There’s a folk tale in circulation at the moment which, like most folk tales, varies in detail from one storyteller to another but always maintains the same basic, memorable core.
It runs like this: over the last year (or decade, or Labour’s period in office, etc.) the UK saw record jobs growth of X hundred thousand (or X million etc.) but there are still millions of people on welfare because 91% (or four out of five, etc.) of the extra jobs went to foreigners.
Among those retailing variants of this story are Frank Field, Iain Duncan Smith and Fraser Nelson of the Spectator, whose blog post running the changes on the basic narrative was the basis for some over-excited headlines yesterday.
Matt Cavanagh has already written a comprehensive response to Nelson’s piece which painstakingly shows why this is not a sensible way to look at labour market figures. But even he says that Nelson’s figure of 91% of working age employment growth over the last year being accounted for by non-UK nationals is ‘a striking statistic’. This is being a little too charitable.
To see why, consider how easy it is to take the basic structure of the folk tale, plug in some different data and use it to draw roughly opposite conclusions. We are being told migration is somehow associated with benefit receipt, so let’s look at the largest group of long-term benefit claimants, people with disabilities.
Rather than dividing the UK working age population into UK-nationals and non-UK nationals, as in Fraser Nelson’s piece, we have partitioned it into long-term disabled and non-disabled and asked what share of new jobs went to disabled people.
The answer is that between 1998/9 and 2009/10, 74% of net working age employment growth was accounted for by the disabled, and between 2009/10 and 2010/11, 219%.
So since the election the disabled have taken all the new jobs, and then some, forcing hundreds of thousands of non-disabled people into benefit dependency. At least that’s what it looks like if you choose to cut the data this way.
But as this exercise shows all to clearly, this is not a good way to cut data.
Numbers of working age disabled people are growing quite rapidly, mainly because of population ageing, and their economic activity and employment rates have risen substantially since 1998. Few people think disabled people are displacing non-disabled workers and pushing them into a life on benefits: there are just more disabled people in the labour market now than there used to be, and on average they are faring worse than non-disabled people, with unemployment at 11% compared to 7.6%.
Add to this that the time ranges we have used mean the economic downturn is distorting the picture and it’s easy to see how we have generated an utterly monstrous factoid out of perfectly innocent labour market data: there just hasn’t been that much employment growth since 2009/10, so it’s not hard for the disabled, or migrants for that matter, to overwhelm the growth figures.

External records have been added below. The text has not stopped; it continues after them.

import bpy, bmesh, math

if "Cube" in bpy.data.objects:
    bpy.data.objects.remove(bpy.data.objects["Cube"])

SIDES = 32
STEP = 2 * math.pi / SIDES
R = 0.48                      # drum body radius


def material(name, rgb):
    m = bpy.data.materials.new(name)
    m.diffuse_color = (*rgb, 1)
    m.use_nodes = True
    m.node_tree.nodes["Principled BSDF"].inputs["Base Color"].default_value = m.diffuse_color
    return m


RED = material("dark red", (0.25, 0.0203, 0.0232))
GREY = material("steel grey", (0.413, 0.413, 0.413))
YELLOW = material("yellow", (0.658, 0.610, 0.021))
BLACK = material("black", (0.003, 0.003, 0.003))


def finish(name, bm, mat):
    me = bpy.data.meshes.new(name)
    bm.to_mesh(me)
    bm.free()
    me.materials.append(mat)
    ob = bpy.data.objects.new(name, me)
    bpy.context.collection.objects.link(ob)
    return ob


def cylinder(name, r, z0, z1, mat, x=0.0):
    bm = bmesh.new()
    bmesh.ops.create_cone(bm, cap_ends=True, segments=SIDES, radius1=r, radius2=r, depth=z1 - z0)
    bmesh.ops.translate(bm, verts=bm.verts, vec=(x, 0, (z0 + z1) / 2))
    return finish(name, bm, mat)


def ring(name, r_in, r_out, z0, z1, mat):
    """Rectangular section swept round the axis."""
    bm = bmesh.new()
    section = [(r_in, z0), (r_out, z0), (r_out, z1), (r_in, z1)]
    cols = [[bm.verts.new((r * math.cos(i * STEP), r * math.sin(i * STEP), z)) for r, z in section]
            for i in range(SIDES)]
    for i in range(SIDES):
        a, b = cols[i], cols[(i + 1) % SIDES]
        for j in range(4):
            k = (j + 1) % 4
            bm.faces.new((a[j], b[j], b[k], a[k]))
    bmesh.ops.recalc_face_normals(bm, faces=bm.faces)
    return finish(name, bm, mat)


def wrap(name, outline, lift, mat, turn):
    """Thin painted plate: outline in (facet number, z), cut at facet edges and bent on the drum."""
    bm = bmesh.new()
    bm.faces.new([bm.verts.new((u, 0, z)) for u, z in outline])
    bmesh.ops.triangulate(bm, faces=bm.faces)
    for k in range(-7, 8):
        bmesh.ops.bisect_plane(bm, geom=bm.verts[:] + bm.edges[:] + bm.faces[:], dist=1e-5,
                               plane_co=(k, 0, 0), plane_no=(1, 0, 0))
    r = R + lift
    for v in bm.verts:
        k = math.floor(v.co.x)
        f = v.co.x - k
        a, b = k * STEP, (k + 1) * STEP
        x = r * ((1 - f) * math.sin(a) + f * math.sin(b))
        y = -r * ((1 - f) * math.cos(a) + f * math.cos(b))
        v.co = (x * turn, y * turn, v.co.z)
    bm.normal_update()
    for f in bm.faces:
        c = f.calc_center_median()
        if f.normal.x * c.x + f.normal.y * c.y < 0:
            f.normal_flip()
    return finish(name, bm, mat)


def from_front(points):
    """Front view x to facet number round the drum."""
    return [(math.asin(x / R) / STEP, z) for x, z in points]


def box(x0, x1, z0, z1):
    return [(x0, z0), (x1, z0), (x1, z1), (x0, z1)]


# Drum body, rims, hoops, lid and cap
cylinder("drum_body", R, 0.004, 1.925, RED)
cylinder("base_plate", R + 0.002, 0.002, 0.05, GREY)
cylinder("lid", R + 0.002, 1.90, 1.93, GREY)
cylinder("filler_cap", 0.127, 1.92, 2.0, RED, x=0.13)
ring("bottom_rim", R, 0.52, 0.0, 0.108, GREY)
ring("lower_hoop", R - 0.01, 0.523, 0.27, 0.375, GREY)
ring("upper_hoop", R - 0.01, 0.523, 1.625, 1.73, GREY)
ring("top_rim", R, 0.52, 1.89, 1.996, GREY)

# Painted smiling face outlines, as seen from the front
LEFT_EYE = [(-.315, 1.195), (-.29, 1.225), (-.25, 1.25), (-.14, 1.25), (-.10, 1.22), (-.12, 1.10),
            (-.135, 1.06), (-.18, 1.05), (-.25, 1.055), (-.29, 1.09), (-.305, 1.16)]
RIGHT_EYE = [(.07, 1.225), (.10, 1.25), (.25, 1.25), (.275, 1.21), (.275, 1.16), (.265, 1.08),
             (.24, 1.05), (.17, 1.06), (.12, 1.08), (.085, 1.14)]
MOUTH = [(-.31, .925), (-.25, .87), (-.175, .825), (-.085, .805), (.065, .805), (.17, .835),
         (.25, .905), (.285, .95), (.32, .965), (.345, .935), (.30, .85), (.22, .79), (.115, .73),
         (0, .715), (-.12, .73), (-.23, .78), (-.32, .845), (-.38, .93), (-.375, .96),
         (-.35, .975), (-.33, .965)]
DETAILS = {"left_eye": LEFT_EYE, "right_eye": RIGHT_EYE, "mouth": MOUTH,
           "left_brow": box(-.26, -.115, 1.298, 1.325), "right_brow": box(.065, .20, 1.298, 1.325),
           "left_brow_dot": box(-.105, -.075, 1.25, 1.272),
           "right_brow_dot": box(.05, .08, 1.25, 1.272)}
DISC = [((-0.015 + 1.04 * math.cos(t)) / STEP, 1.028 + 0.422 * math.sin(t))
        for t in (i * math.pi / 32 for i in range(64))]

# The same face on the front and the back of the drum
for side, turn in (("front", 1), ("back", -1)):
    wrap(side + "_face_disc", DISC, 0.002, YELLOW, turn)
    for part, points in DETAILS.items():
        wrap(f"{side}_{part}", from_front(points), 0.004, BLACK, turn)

So showing that some group or other is taking all the jobs isn’t difficult if you partition the population the right way and choose the right time frame. The question raised by this piece of pseudo- analysis is why we should take the assertion that non-UK nationals are taking 91% of employment growth any more seriously than the assertion that disabled people are taking 218%.
The latter figure is considerably more statistically robust than the former, but that doesn’t mean it’s telling us anything useful, or indeed anything at all. What these assertions have in common is that they aren’t even wrong, just silly.
However even this piece of silliness draws attention to the other flaw in the migration/benefits folk tale. We seem to have a lot more disabled people in employment, and this isn’t just because there are more disabled people. In fact, disability employment is one of the unsung positive developments in the UK labour market over the last 13 years.
Graph 1 below shows the trends, which are mirrored in falling rates of receipt for incapacity benefit, and growing numbers of Disability Living Allowance recipients who are not claiming out-of-work benefits, up by 71% since 2002. The group which has for a long time accounted for the largest share of long-term benefit receipt has seen its economic activity rate rise by 9 percentage points since 1998.
The next biggest group, lone parents, saw very similar increases in employment. Don’t expect to hear these facts cited by those who want to promote the myth that employment growth did not benefit UK citizens under the last government.